**Instructions for the task**
Lines outside the range are not wanted. Give again exactly the lines between the line holding "H, T, ROOF = 1.215, 0.026, 1.165" and the line holding "along it, dep", inclusive, from the listing below.

::: Records shown

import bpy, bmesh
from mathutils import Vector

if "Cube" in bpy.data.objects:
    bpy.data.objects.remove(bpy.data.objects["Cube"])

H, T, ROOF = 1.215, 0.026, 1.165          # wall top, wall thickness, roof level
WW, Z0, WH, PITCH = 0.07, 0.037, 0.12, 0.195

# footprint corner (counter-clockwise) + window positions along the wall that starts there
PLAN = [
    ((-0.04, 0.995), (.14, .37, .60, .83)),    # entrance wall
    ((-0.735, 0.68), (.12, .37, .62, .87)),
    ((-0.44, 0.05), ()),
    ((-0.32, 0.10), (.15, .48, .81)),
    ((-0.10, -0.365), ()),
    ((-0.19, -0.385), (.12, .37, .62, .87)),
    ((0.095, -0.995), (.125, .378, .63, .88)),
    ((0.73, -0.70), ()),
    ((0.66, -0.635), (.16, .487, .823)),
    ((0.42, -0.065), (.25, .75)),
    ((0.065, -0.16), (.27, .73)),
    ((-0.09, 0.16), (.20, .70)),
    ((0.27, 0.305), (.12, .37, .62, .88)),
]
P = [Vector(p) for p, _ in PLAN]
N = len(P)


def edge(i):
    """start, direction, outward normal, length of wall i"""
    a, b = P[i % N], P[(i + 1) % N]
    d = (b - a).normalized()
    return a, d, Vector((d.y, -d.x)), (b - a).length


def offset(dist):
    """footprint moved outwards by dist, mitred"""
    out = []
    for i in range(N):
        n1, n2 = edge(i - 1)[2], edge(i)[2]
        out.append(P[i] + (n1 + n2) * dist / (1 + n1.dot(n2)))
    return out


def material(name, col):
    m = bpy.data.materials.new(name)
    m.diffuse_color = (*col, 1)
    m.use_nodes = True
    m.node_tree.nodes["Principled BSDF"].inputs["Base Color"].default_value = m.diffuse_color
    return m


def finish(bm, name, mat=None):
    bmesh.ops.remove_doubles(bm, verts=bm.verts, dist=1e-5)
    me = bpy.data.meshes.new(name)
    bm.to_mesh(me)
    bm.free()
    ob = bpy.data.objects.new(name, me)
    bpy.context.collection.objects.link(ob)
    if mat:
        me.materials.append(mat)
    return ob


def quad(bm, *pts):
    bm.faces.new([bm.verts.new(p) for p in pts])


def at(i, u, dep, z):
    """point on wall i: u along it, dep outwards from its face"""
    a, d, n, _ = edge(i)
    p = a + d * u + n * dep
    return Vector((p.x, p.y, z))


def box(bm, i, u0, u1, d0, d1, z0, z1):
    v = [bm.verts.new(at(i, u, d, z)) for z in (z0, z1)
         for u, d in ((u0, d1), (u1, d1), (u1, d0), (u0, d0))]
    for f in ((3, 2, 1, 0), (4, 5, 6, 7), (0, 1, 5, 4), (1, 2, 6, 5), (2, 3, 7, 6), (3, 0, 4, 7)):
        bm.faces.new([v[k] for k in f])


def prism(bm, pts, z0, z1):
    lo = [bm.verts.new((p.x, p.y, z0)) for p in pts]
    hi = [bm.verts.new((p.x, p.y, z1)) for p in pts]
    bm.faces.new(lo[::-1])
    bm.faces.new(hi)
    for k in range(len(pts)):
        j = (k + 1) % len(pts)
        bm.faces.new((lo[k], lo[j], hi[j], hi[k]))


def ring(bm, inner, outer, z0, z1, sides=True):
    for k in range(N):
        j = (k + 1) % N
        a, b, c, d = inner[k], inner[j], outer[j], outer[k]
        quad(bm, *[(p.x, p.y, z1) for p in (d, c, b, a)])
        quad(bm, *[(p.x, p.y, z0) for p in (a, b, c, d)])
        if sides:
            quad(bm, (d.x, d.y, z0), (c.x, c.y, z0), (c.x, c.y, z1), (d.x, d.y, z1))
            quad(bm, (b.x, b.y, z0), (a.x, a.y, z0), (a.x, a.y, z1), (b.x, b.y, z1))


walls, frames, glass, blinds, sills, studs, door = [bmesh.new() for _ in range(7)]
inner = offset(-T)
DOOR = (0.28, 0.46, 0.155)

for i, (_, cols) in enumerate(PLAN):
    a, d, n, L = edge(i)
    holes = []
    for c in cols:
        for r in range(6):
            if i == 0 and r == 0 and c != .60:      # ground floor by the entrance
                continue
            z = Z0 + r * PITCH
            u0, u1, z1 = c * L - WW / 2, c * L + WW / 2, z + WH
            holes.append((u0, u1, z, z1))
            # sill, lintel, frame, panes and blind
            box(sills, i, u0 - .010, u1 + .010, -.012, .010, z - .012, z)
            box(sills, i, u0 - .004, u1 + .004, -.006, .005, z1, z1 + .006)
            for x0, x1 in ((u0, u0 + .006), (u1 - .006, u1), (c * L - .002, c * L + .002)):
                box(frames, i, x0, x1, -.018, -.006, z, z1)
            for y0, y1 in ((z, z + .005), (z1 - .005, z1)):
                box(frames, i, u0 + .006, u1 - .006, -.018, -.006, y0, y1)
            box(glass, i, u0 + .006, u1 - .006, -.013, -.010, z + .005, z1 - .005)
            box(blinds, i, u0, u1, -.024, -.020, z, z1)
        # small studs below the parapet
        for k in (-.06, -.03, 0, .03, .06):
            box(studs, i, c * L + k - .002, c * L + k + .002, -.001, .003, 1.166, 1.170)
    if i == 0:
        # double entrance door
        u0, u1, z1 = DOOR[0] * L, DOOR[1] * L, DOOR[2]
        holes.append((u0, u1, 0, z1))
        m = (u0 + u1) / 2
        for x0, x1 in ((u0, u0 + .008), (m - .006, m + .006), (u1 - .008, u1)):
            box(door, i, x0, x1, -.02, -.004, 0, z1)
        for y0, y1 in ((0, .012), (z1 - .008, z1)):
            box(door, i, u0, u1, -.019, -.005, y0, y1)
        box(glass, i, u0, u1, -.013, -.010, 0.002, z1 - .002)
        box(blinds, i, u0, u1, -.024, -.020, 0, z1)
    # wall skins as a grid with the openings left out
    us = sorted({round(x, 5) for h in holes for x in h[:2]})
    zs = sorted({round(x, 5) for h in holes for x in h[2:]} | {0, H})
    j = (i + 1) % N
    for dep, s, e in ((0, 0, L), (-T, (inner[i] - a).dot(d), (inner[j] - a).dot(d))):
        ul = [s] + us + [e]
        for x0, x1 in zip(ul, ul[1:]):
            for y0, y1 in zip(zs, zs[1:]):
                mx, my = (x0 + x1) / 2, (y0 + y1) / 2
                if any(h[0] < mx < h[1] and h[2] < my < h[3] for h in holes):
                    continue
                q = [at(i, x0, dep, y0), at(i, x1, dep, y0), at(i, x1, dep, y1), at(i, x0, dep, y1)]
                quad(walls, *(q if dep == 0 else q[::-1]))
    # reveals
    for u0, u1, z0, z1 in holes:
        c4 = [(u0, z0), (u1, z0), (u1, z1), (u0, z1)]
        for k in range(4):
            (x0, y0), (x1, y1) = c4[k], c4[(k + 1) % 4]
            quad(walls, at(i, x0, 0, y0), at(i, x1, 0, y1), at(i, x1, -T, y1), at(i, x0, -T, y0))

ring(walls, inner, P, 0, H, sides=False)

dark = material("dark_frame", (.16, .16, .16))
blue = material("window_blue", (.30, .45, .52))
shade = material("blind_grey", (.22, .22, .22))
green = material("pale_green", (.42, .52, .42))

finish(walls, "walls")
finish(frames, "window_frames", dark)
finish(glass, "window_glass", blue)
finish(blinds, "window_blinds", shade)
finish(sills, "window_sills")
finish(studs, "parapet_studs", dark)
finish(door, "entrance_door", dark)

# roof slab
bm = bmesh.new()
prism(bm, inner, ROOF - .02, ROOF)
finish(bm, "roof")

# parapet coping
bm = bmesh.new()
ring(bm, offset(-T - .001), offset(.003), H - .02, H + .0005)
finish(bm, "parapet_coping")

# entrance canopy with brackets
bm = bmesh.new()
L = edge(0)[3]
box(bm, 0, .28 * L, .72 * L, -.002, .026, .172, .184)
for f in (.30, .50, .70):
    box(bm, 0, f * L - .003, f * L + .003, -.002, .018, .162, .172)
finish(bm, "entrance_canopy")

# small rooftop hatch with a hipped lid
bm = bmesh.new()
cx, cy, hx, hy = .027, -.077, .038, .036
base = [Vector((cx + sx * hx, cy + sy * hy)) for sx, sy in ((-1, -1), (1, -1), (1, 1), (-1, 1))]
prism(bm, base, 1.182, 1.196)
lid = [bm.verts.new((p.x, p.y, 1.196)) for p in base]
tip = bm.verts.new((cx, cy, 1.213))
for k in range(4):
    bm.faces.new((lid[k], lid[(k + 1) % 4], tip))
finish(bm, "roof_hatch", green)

::::::

**Reply**
H, T, ROOF = 1.215, 0.026, 1.165          # wall top, wall thickness, roof level
WW, Z0, WH, PITCH = 0.07, 0.037, 0.12, 0.195

# footprint corner (counter-clockwise) + window positions along the wall that starts there
PLAN = [
    ((-0.04, 0.995), (.14, .37, .60, .83)),    # entrance wall
    ((-0.735, 0.68), (.12, .37, .62, .87)),
    ((-0.44, 0.05), ()),
    ((-0.32, 0.10), (.15, .48, .81)),
    ((-0.10, -0.365), ()),
    ((-0.19, -0.385), (.12, .37, .62, .87)),
    ((0.095, -0.995), (.125, .378, .63, .88)),
    ((0.73, -0.70), ()),
    ((0.66, -0.635), (.16, .487, .823)),
    ((0.42, -0.065), (.25, .75)),
    ((0.065, -0.16), (.27, .73)),
    ((-0.09, 0.16), (.20, .70)),
    ((0.27, 0.305), (.12, .37, .62, .88)),
]
P = [Vector(p) for p, _ in PLAN]
N = len(P)


def edge(i):
    """start, direction, outward normal, length of wall i"""
    a, b = P[i % N], P[(i + 1) % N]
    d = (b - a).normalized()
    return a, d, Vector((d.y, -d.x)), (b - a).length


def offset(dist):
    """footprint moved outwards by dist, mitred"""
    out = []
    for i in range(N):
        n1, n2 = edge(i - 1)[2], edge(i)[2]
        out.append(P[i] + (n1 + n2) * dist / (1 + n1.dot(n2)))
    return out


def material(name, col):
    m = bpy.data.materials.new(name)
    m.diffuse_color = (*col, 1)
    m.use_nodes = True
    m.node_tree.nodes["Principled BSDF"].inputs["Base Color"].default_value = m.diffuse_color
    return m


def finish(bm, name, mat=None):
    bmesh.ops.remove_doubles(bm, verts=bm.verts, dist=1e-5)
    me = bpy.data.meshes.new(name)
    bm.to_mesh(me)
    bm.free()
    ob = bpy.data.objects.new(name, me)
    bpy.context.collection.objects.link(ob)
    if mat:
        me.materials.append(mat)
    return ob


def quad(bm, *pts):
    bm.faces.new([bm.verts.new(p) for p in pts])


def at(i, u, dep, z):
    """point on wall i: u along it, dep outwards from its face"""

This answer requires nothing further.